Deeply concerned about the current situation, but at the same time inspired by the level of motivation, solidarity and energy that China has demonstrated to the world over the past few weeks, I spontaneously decided a few days ago that I would start my own experiment. The idea was to gather a selected group of automotive leaders, as well as scientists and thought leaders from all around the globe, and to start what the Chinese call a “ripple effect” – that key element of Chinese business and “Sinogility” described in my recent book.
The overall purpose of this impromptu initiative was twofold:
– To discuss the importance as well as challenges of leadership in times of crisis, in the world of mobility and beyond, but also
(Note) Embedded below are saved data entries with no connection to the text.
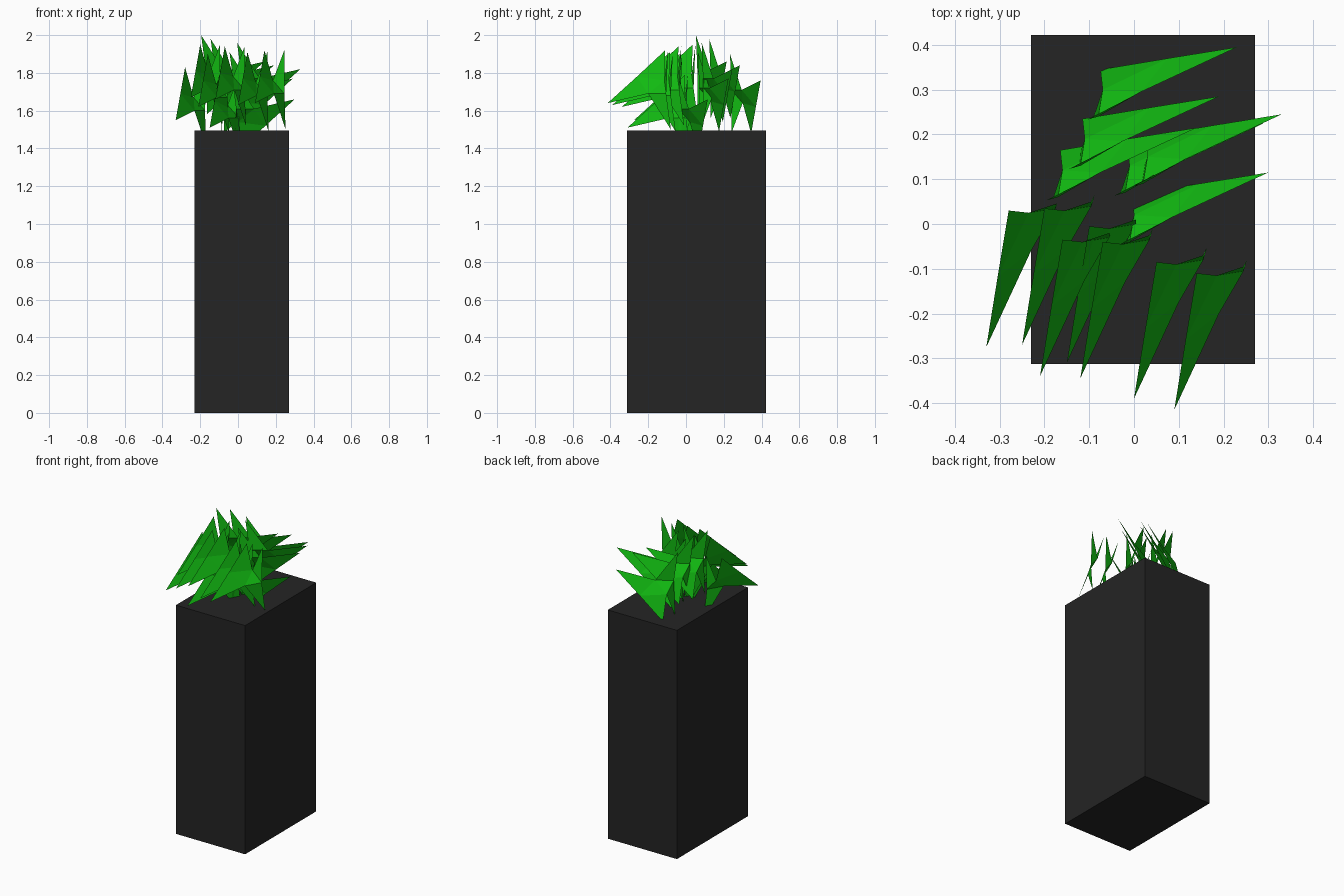
import bpy, bmesh
from mathutils import Vector

if "Cube" in bpy.data.objects:
    bpy.data.objects.remove(bpy.data.objects["Cube"])


def material(name, rgb):
    m = bpy.data.materials.new(name)
    m.diffuse_color = (*rgb, 1)
    m.use_nodes = True
    m.node_tree.nodes["Principled BSDF"].inputs["Base Color"].default_value = m.diffuse_color
    return m


black = material("charcoal", (0.018, 0.018, 0.018))
green = material("leaf green", (0.006, 0.5, 0.006))


def add_object(name, bm, mat):
    mesh = bpy.data.meshes.new(name)
    bm.to_mesh(mesh)
    bm.free()
    mesh.materials.append(mat)
    ob = bpy.data.objects.new(name, mesh)
    bpy.context.collection.objects.link(ob)


# Tall rectangular planter
bm = bmesh.new()
bmesh.ops.create_cube(bm, size=1)
for v in bm.verts:
    v.co = Vector((v.co.x * 0.5 + 0.02, v.co.y * 0.735 + 0.055, (v.co.z + 0.5) * 1.495))
add_object("planter", bm, black)

# One folded leaf, measured from its tip
LEAF = [
    (0, 0, 0),             # 0 tip
    (0.025, 0.155, 0.14),  # 1 middle of the long edge
    (0.05, 0.305, 0.28),   # 2 outer corner
    (0.095, 0.30, 0.12),   # 3 valley
    (0.10, 0.215, 0.05),   # 4 underside fold
    (0.155, 0.32, 0.28),   # 5 inner corner
    (0.155, 0.31, 0.05),   # 6 waist
    (0.162, 0.335, -0.14), # 7 base
]
FACES = [(0, 4, 1), (1, 3, 2), (1, 4, 3), (3, 6, 5), (3, 4, 6), (4, 7, 6)]


def leaf(name, tip, flipped):
    bm = bmesh.new()
    verts = []
    for x, y, z in LEAF:
        # the second group is turned half a circle about a level diagonal
        p = (-y, -x, -z) if flipped else (x, y, z)
        verts.append(bm.verts.new(Vector(p) + Vector(tip)))
    for f in FACES:
        bm.faces.new([verts[i] for i in f])
    add_object(name, bm, green)


# Leaves drooping to the front
for i, tip in enumerate([(-0.33, -0.275, 1.55), (-0.25, -0.27, 1.67), (-0.21, -0.34, 1.62),
                         (-0.15, -0.31, 1.51), (-0.12, -0.345, 1.66), (0.0, -0.39, 1.63),
                         (0.09, -0.415, 1.64)]):
    leaf(f"front_leaf_{i + 1}", tip, False)

# Leaves rising to the right
for i, tip in enumerate([(0.23, 0.395, 1.76), (0.19, 0.285, 1.84), (0.33, 0.245, 1.82),
                         (0.30, 0.115, 1.66), (0.14, 0.215, 1.86), (0.29, 0.225, 1.77)]):
    leaf(f"side_leaf_{i + 1}", tip, True)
– To start an experiment and raise a collective voice internationally, in order to
o Encourage and motivate people by exploring how the current crisis situation can also be taken as a chance to learn, to improve, to experiment and to take decisions in a quicker and more efficient way than was possible before. For all the automotive leaders out there, now may be the moment to build better relationships with their team members and stakeholders than ever before.
o Facilitate new forms of cooperation – on a horizontal as well as vertical level. The world is changing faster than ever before, and will continue to do so. Globalisation as we have known it up until now will need to change, shifting from being defined primarily in a material sense towards a stronger conceptualisation around the globalisation of knowledge and thought leadership. Virtual meetings will become a new normal. New forms and forums of cooperation must and will evolve, with international leaders gathering online, learning from one another and creating new momentum.
o Provide new perspectives and ideas by sharing and learning from one another in an international context that affords leaders a chance to “breathe”, resense and rethink their assumptions by opening a window that looks beyond the confines of traditional strategic and leadership paradigms.
For me personally, the most beautiful outcome of the experiment was to see and feel:
– solidarity amongst all leaders, as well as an openness and preparedness to learn from one another
– the recognition of the importance of taking a few minutes to breathe, pause and reflect, as an individual as well as a group
– a strong and shared belief that the world will ultimately change into a better one once we have all overcome the current challenges.
Thought leadership will gain even more importance in future. Great leaders will be less concerned about the “what”, and hopefully more about the “how” (i.e. their respective leadership styles and their qualities as a leader) and even more so about the “why”.
Concern with acting according to the prevalent norm will need to cede some ground to an approach that prepares for the uncertainty of the future, as well as the related risks. Great leaders will continue to create context for their team members to strive, while providing clarity, generating energy and driving the business. But what is new for many, and comes on top of our “known” leadership challenges, are the short-term challenges which result from the current situation of crisis, and even more importantly a whole new level of thought consideration and masterplanning that we decided to call “preparedness for the future”.
The current crisis should be seen as a wake-up call. Whether we are discussing governmental or business leadership, there are few role models out there who have understood and internalised the need to develop and get prepared for the future. This is what we should all do, and continuing to implement the “ripple effect” is one way forward.
Yesterday’s round table was an experiment – one that we will repeat and grow. Virtually, internationally and probably not only in the ever changing world of mobility, but extending to sectors beyond. If you are interested in applying thought leadership not only to how we get through the current crisis in the best possible way, but also to how we use this situation as an opportunity to learn and be better prepared for the future, then reach out or join us.
Further insights into China’s distinctive approach to change and future planning are contained in my e-book “In the Year of the Tiger – Why it is not too late to learn from China” https://amzn.to/36VQ5D5. Coronavirus was not on any of our horizons when I wrote it a few months ago, however the opportunity for international leaders to learn from Chinese example and to change was already apparent.